What the task requires: Begin with the line holding "(0.41, 0.095, 0.155))", then print every line after it through the end of the data, exactly and with nothing added.

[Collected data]
* * * * * * * * *
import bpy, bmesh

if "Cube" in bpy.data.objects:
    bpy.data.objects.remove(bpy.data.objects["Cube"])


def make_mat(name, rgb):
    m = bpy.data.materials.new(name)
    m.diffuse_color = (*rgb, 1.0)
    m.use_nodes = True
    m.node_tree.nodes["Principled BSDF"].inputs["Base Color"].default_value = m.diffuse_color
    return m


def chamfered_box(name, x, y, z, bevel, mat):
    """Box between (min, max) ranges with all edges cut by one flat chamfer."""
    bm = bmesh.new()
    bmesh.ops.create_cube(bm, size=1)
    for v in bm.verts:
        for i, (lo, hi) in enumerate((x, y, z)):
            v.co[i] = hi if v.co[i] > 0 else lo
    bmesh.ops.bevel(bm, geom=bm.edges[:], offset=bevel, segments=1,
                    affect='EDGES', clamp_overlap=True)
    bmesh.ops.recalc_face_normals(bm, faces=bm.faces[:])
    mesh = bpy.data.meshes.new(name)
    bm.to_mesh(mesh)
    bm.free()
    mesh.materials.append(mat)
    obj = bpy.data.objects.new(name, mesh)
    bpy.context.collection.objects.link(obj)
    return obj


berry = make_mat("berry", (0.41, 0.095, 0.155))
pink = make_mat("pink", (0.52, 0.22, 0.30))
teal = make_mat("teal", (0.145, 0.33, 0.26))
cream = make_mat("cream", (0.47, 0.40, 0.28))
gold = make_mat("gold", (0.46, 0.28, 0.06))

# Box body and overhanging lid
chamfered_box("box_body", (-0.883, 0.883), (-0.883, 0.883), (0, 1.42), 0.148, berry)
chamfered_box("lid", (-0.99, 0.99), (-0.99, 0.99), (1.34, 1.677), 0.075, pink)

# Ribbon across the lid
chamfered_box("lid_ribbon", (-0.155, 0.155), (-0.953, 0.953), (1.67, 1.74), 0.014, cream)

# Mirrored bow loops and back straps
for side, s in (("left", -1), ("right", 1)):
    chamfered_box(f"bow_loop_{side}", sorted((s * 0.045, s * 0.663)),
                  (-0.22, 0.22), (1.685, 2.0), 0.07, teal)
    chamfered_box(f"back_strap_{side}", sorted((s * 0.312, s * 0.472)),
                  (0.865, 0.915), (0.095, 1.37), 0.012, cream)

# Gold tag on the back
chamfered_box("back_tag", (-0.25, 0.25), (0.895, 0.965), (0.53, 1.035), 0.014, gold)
* * * * * * * * *
Answer box:
berry = make_mat("berry", (0.41, 0.095, 0.155))
pink = make_mat("pink", (0.52, 0.22, 0.30))
teal = make_mat("teal", (0.145, 0.33, 0.26))
cream = make_mat("cream", (0.47, 0.40, 0.28))
gold = make_mat("gold", (0.46, 0.28, 0.06))

# Box body and overhanging lid
chamfered_box("box_body", (-0.883, 0.883), (-0.883, 0.883), (0, 1.42), 0.148, berry)
chamfered_box("lid", (-0.99, 0.99), (-0.99, 0.99), (1.34, 1.677), 0.075, pink)

# Ribbon across the lid
chamfered_box("lid_ribbon", (-0.155, 0.155), (-0.953, 0.953), (1.67, 1.74), 0.014, cream)

# Mirrored bow loops and back straps
for side, s in (("left", -1), ("right", 1)):
    chamfered_box(f"bow_loop_{side}", sorted((s * 0.045, s * 0.663)),
                  (-0.22, 0.22), (1.685, 2.0), 0.07, teal)
    chamfered_box(f"back_strap_{side}", sorted((s * 0.312, s * 0.472)),
                  (0.865, 0.915), (0.095, 1.37), 0.012, cream)

# Gold tag on the back
chamfered_box("back_tag", (-0.25, 0.25), (0.895, 0.965), (0.53, 1.035), 0.014, gold)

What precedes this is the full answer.